▶ [What is needed]: What you return must be the full data, repeated verbatim, with no pictures in it.

━━ Data for analysis

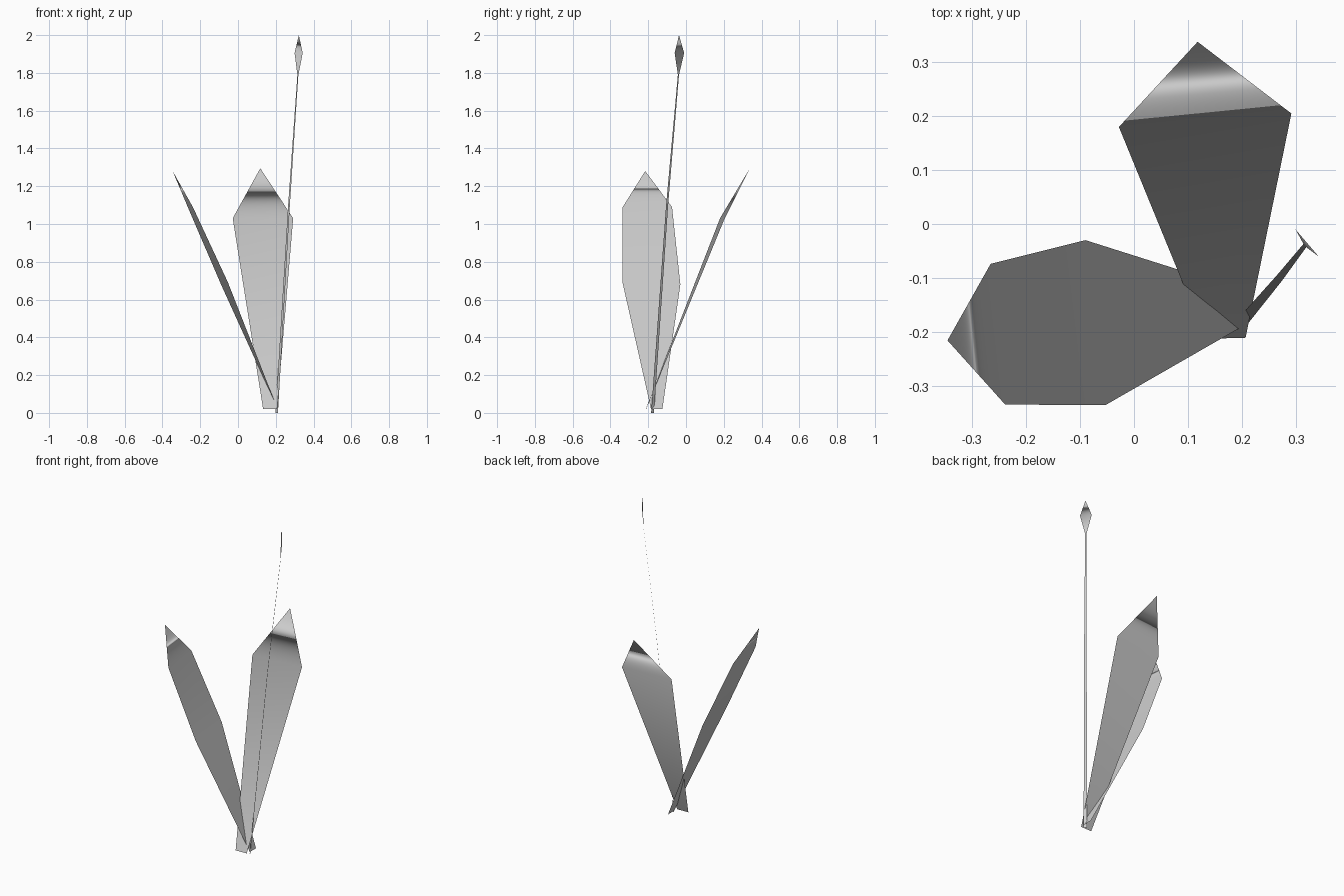
import bpy, bmesh
from mathutils import Vector

if "Cube" in bpy.data.objects:
    bpy.data.objects.remove(bpy.data.objects["Cube"])


def blade(name, rows, tip):
    """Thin leaf blade: rows of (left, right) edge points closed by a pointed tip."""
    bm = bmesh.new()
    pairs = [[bm.verts.new(p) for p in row] for row in rows]
    for (a, b), (c, d) in zip(pairs, pairs[1:]):
        bm.faces.new((a, b, d, c))
    # The tip triangle curls over, so it is wound the other way
    l, r = pairs[-1]
    bm.faces.new((r, l, bm.verts.new(tip)))
    for f in bm.faces:
        f.smooth = True
    me = bpy.data.meshes.new(name)
    bm.to_mesh(me)
    bm.free()
    ob = bpy.data.objects.new(name, me)
    bpy.context.collection.objects.link(ob)
    return ob


# Leaf leaning backwards
blade("back_leaf",
      [((0.133, -0.213, 0.02), (0.207, -0.211, 0.02)),
       ((-0.028, 0.18, 1.03), (0.292, 0.205, 1.03))],
      (0.118, 0.338, 1.295))

# Leaf leaning to the left
blade("side_leaf",
      [((0.21, -0.185, 0.02), (0.21, -0.125, 0.02)),
       ((-0.053, -0.336, 0.69), (-0.09, -0.03, 0.68)),
       ((-0.239, -0.335, 1.09), (-0.266, -0.074, 1.09))],
      (-0.346, -0.216, 1.28))

# Ribbon stem with a diamond bud, given as centre points and half widths
across = Vector((0.65, -0.76, 0))
profile = [((0.205, -0.177, 0.0), 0.010),
           ((0.270, -0.100, 1.10), 0.007),
           ((0.317, -0.040, 1.79), 0.004),
           ((0.321, -0.035, 1.905), 0.033)]
blade("stem_and_bud",
      [(Vector(c) - across * w, Vector(c) + across * w) for c, w in profile],
      (0.322, -0.037, 2.0))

━━━━

▶ [Answer box]:
import bpy, bmesh
from mathutils import Vector

if "Cube" in bpy.data.objects:
    bpy.data.objects.remove(bpy.data.objects["Cube"])


def blade(name, rows, tip):
    """Thin leaf blade: rows of (left, right) edge points closed by a pointed tip."""
    bm = bmesh.new()
    pairs = [[bm.verts.new(p) for p in row] for row in rows]
    for (a, b), (c, d) in zip(pairs, pairs[1:]):
        bm.faces.new((a, b, d, c))
    # The tip triangle curls over, so it is wound the other way
    l, r = pairs[-1]
    bm.faces.new((r, l, bm.verts.new(tip)))
    for f in bm.faces:
        f.smooth = True
    me = bpy.data.meshes.new(name)
    bm.to_mesh(me)
    bm.free()
    ob = bpy.data.objects.new(name, me)
    bpy.context.collection.objects.link(ob)
    return ob


# Leaf leaning backwards
blade("back_leaf",
      [((0.133, -0.213, 0.02), (0.207, -0.211, 0.02)),
       ((-0.028, 0.18, 1.03), (0.292, 0.205, 1.03))],
      (0.118, 0.338, 1.295))

# Leaf leaning to the left
blade("side_leaf",
      [((0.21, -0.185, 0.02), (0.21, -0.125, 0.02)),
       ((-0.053, -0.336, 0.69), (-0.09, -0.03, 0.68)),
       ((-0.239, -0.335, 1.09), (-0.266, -0.074, 1.09))],
      (-0.346, -0.216, 1.28))

# Ribbon stem with a diamond bud, given as centre points and half widths
across = Vector((0.65, -0.76, 0))
profile = [((0.205, -0.177, 0.0), 0.010),
           ((0.270, -0.100, 1.10), 0.007),
           ((0.317, -0.040, 1.79), 0.004),
           ((0.321, -0.035, 1.905), 0.033)]
blade("stem_and_bud",
      [(Vector(c) - across * w, Vector(c) + across * w) for c, w in profile],
      (0.322, -0.037, 2.0))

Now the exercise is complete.